In vitro stimulation of naive T cells results in discrete changes in adhesion molecule expression that are thought to play a role in the differential trafficking of naive and memory T cells in vivo. Three-color flow cytometry was used to assess the temporal pattern of adhesion molecule expression during antigenmediated T cell activation in vivo. A small population of transgenic T cells specific for ovalbumin peptide 323-339/l-Ad were transferred into syngeneic BALB/c mice, and activated by immunization with ovalbumin. The percentage of transgenic T cells in the draining lymph node increased during the first 5 days, then decreased rapidly through day 10, and then stabilized at pre-immunization levels. Adhesion molecule expression was analyzed from day 0 through day 21 of immunization. There was a stable decrease in L-selectin and CD45RB levels, consistent with conversion of naive T cells to memory T cells. The expression of other adhesion molecules could be subdivided into three distinct phenotypes: 1) expression that increased during the first three days and remained stable thereafter (CD11a, CD11b, CD18, u6 and 11 integrin subunits); 2) expression that initially remained unchanged but exhibited a slight increase in expression after 10-14 days (CD11c, a1 and <x2 integrin subunits); and 3) bimodal expression with a transient increase between days 3 and 10 in the ratio of low:high expressing cells (u4, aE, and <7 integrin subunits). Other adhesion molecules, such as CD2 and CD48, showed no change in expression during the three weeks following immunization.
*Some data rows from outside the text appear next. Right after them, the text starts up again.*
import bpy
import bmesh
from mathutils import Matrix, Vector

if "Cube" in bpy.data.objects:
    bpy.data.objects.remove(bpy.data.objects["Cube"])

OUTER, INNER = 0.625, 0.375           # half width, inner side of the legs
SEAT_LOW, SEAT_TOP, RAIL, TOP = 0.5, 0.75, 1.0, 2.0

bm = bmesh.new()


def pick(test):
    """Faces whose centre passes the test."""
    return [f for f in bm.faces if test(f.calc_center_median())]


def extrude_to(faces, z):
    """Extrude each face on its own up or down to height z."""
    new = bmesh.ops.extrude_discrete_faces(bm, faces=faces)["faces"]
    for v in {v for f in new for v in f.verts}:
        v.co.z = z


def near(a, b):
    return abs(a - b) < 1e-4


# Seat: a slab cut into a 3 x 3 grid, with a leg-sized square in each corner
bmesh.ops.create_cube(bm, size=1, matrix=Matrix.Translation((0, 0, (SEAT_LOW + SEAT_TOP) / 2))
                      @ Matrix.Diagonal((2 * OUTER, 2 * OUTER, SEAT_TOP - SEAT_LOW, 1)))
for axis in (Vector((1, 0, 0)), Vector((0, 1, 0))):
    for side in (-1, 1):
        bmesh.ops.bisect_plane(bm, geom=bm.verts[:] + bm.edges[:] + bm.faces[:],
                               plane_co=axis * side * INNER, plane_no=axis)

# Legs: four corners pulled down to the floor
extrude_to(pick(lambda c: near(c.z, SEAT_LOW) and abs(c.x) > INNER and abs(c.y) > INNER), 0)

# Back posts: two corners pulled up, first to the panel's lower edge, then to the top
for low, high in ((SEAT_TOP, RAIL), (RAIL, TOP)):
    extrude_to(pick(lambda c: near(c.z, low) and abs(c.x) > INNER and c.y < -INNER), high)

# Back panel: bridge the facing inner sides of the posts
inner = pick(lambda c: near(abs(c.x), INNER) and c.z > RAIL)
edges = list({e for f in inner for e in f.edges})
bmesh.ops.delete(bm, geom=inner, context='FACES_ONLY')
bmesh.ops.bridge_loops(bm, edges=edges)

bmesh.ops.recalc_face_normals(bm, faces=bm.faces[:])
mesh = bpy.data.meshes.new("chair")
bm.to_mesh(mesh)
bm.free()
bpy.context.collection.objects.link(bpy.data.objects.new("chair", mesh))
These studies provide in vivo confirmation of the differential expression of integrins (and other adhesion molecules) on naive and memory T cells. Furthermore, these results illustrate unique patterns of changes in adhesion molecule Dhenotvpe durina the naive to memory conversion in vivo.
|Original language||English (US)|
|State||Published - Dec 1 1996|